Justia Nevada Supreme Court Opinion Summaries

Articles Posted in Utilities Law
In this case requiring the correct interpretation of the garbage lien statute, Nev. Rev. Stat. 444.520, and the procedures required to perfect and foreclose on a garbage lien the Supreme Court held that the reference to the mechanics' lien statute in Nev. Rev. Stat. 444.520(3) incorporates only the mechanics' lien statute's procedural requirements for foreclosure, as set forth in Nev. Rev. Stat. 108.226 and that no limitations period applies to the foreclosure of a garbage lien. The district court concluded that Appellant, a municipal waste company, did not properly record a garbage lien because it failed to record it within ninety days of the completion of the work. Alternatively, the district court held that Appellant could not foreclose on its liens because a two-year limitations period applied. The Supreme Court reversed, holding (1) the court erred in applying both the lien perfection requirements set forth in section 108.226 and the two-year statute of limitations set forth in Neb. Rev. Stat. 11.190(4)(b) to the foreclosure of those liens under section 444.520; and (2) a garbage lien is not subject to the statute of limitations, and therefore, Appellant may foreclose upon such a lien at any time so long as it properly perfects the lien under section 444.520(4). View "Waste Management of Nevada, Inc. v. West Taylor Street, LLC" on Justia Law

Posted in: Utilities Law
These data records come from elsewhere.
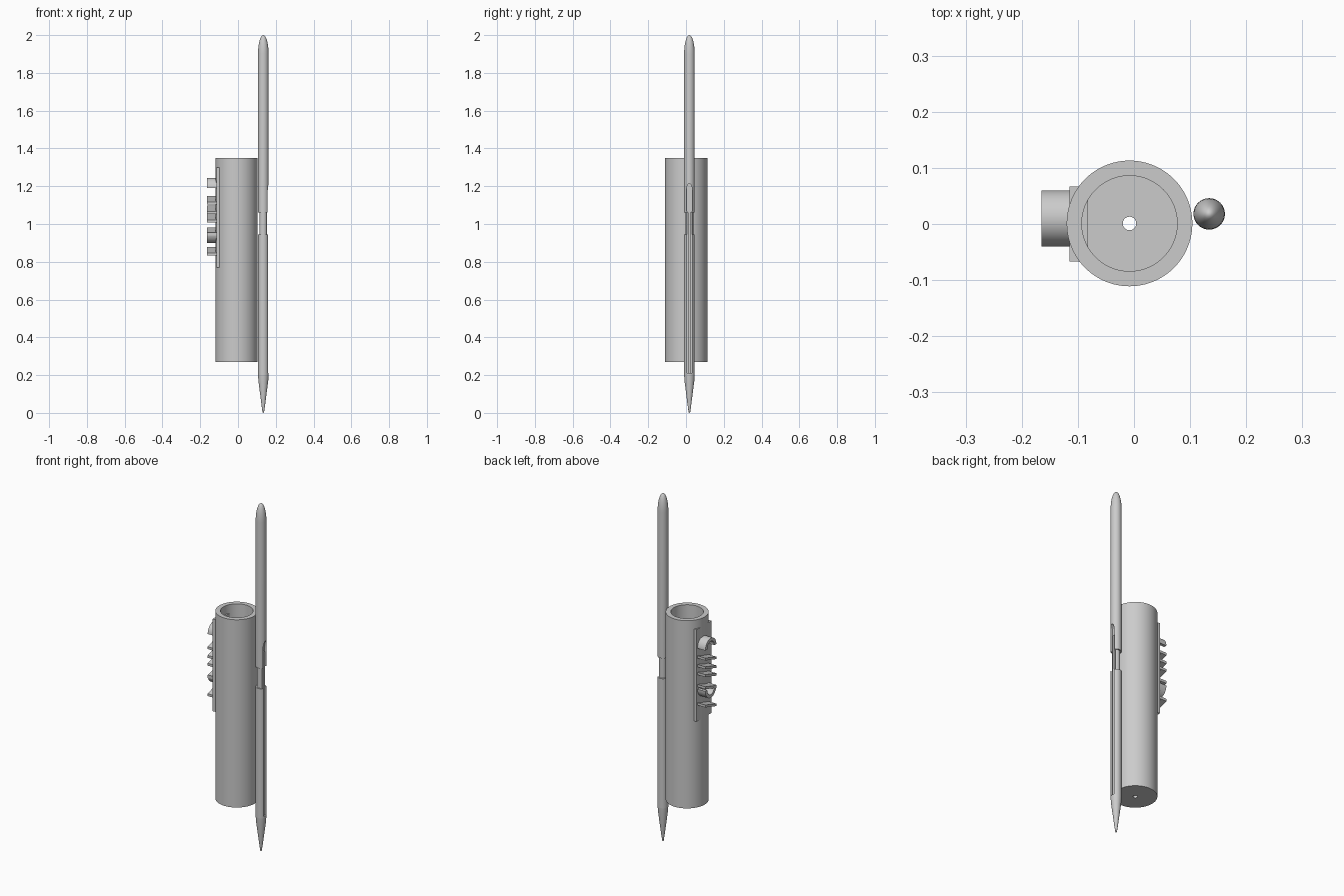
import bpy, bmesh
from math import sin, cos, pi, radians
from mathutils import Matrix

if "Cube" in bpy.data.objects:
    bpy.data.objects.remove(bpy.data.objects["Cube"], do_unlink=True)

grey = bpy.data.materials.new("plain grey")
grey.use_nodes = True
grey.diffuse_color = (0.6, 0.6, 0.6, 1)
grey.node_tree.nodes["Principled BSDF"].inputs["Base Color"].default_value = (0.6, 0.6, 0.6, 1)

CUP_X, PEN_X, PEN_Y = -0.008, 0.134, 0.018


def finish(name, bm, smooth=True):
    bmesh.ops.recalc_face_normals(bm, faces=bm.faces)
    me = bpy.data.meshes.new(name)
    bm.to_mesh(me)
    bm.free()
    ob = bpy.data.objects.new(name, me)
    bpy.context.collection.objects.link(ob)
    me.materials.append(grey)
    select(ob)
    if smooth:
        bpy.ops.object.shade_smooth_by_angle(angle=radians(30))
    return ob


def select(ob):
    bpy.ops.object.select_all(action="DESELECT")
    ob.select_set(True)
    bpy.context.view_layer.objects.active = ob


def lathe(name, profile, x, y, steps=64, closed=False):
    """Spin (radius, z) points about a vertical axis."""
    bm = bmesh.new()
    vs = [bm.verts.new((x + r, y, z)) for r, z in profile]
    ends = vs[1:] + vs[:1] if closed else vs[1:]
    geom = vs + [bm.edges.new(p) for p in zip(vs, ends)]
    bmesh.ops.spin(bm, geom=geom, cent=(x, y, 0), axis=(0, 0, 1), angle=2 * pi, steps=steps)
    bmesh.ops.remove_doubles(bm, verts=bm.verts, dist=1e-5)
    return finish(name, bm)


def extrude_x(name, outline, x0, x1):
    """Extrude a (y, z) outline along x."""
    bm = bmesh.new()
    face = bm.faces.new([bm.verts.new((x0, y, z)) for y, z in outline])
    new = bmesh.ops.extrude_face_region(bm, geom=[face])["geom"]
    verts = [v for v in new if isinstance(v, bmesh.types.BMVert)]
    bmesh.ops.translate(bm, verts=verts, vec=(x1 - x0, 0, 0))
    return finish(name, bm)


def box(name, lo, hi):
    corners = [(lo[1], lo[2]), (hi[1], lo[2]), (hi[1], hi[2]), (lo[1], hi[2])]
    return extrude_x(name, corners, lo[0], hi[0])


def cut(ob, cutter):
    mod = ob.modifiers.new("cut", "BOOLEAN")
    mod.operation, mod.object, mod.solver = "DIFFERENCE", cutter, "EXACT"
    select(ob)
    bpy.ops.object.modifier_apply(modifier=mod.name)
    bpy.data.objects.remove(cutter, do_unlink=True)
    bpy.ops.object.shade_smooth_by_angle(angle=radians(30))


# Hollow holder with a drain hole in its floor
lathe("holder_cup", [(0.012, 0.27), (0.112, 0.27), (0.112, 1.35), (0.085, 1.35),
                     (0.085, 0.3), (0.012, 0.3)], CUP_X, 0.001, 96, closed=True)

# Plate let into the cup wall
box("side_plate", (-0.115, -0.067, 0.77), (-0.082, 0.067, 1.30))


# Raised ornament on the plate: arcs and slanted ribs
def arc_rib(name, z, a0, a1, sy, sz, thick=0.018, n=24):
    angles = [a0 + (a1 - a0) * i / n for i in range(n + 1)]
    outer = [(0.01 + sy * cos(a), z + sz * sin(a)) for a in angles]
    inner = [(0.01 + (sy - thick) * cos(a), z + (sz - thick) * sin(a)) for a in angles]
    extrude_x(name, outer + inner[::-1], -0.165, -0.113)


arc_rib("ornament_upper_arc", 1.19, 0, pi, 0.05, 0.053)
arc_rib("ornament_lower_arc", 0.955, pi, 2 * pi, 0.05, 0.055)
for i, z in enumerate((1.125, 1.075, 1.03, 0.96, 0.855)):
    rise = 0.022
    extrude_x(f"ornament_rib_{i + 1}", [(-0.04, z - rise), (0.06, z + rise - 0.014),
                                        (0.06, z + rise), (-0.04, z - rise + 0.014)],
              -0.165, -0.113)

# Pen: tip, barrel, waist, cap
lathe("pen_tip", [(0, 0), (0.004, 0.002), (0.008, 0.03), (0.026, 0.17), (0.028, 0.2),
                  (0, 0.2)], PEN_X, PEN_Y, 48)
barrel = lathe("pen_barrel", [(0, 0.2), (0.028, 0.2), (0.028, 0.945), (0, 0.945)],
               PEN_X, PEN_Y, 48)
waist = lathe("pen_waist", [(0, 0.94), (0.021, 0.94), (0.021, 1.07), (0, 1.07)],
              PEN_X, PEN_Y, 48)
dome = [(0.028 * cos(i * pi / 20), 1.9 + 0.1 * sin(i * pi / 20)) for i in range(10)]
cap = lathe("pen_cap", [(0, 1.062), (0.028, 1.062)] + dome + [(0, 2.0)], PEN_X, PEN_Y, 48)

# Long slot down the outer side, with a narrow rail in it
for part in (barrel, waist):
    cut(part, box("slot_cutter", (PEN_X + 0.004, PEN_Y - 0.014, 0.21),
                  (PEN_X + 0.05, PEN_Y + 0.014, 1.1)))
box("slot_rail", (PEN_X, PEN_Y - 0.007, 0.21), (PEN_X + 0.019, PEN_Y + 0.007, 1.15))

# Arched notch in the cap mouth
arch = [(PEN_Y + 0.016 * cos(i * pi / 16), 1.165 + 0.05 * sin(i * pi / 16)) for i in range(17)]
notch = [(PEN_Y - 0.016, 1.0), (PEN_Y + 0.016, 1.0)]
cut(cap, extrude_x("notch_cutter", notch + arch, PEN_X + 0.012, PEN_X + 0.06))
The district court lacks the authority to extend the deadline for filing the opening brief in a petition for judicial review of a public utilities commission. Rural Telephone Company (Appellant) filed an application with Public Utilities Commission of Nevada (PUCN) seeking a change in its telephone service rates and charges. PUCN denied the requested changes. Appellant then filed a timely petition for judicial review in the district court and subsequently requested an extension of time to file its opening memorandum of points and authorities. The district court denied the motion for an extension and dismissed the petition. The Supreme Court affirmed, holding that the district court lacked statutory authority to grant Appellant an extension of time to file its opening memorandum of points and authorities. View "Rural Telephone Co. v. Public Utilities Commission of Nevada" on Justia Law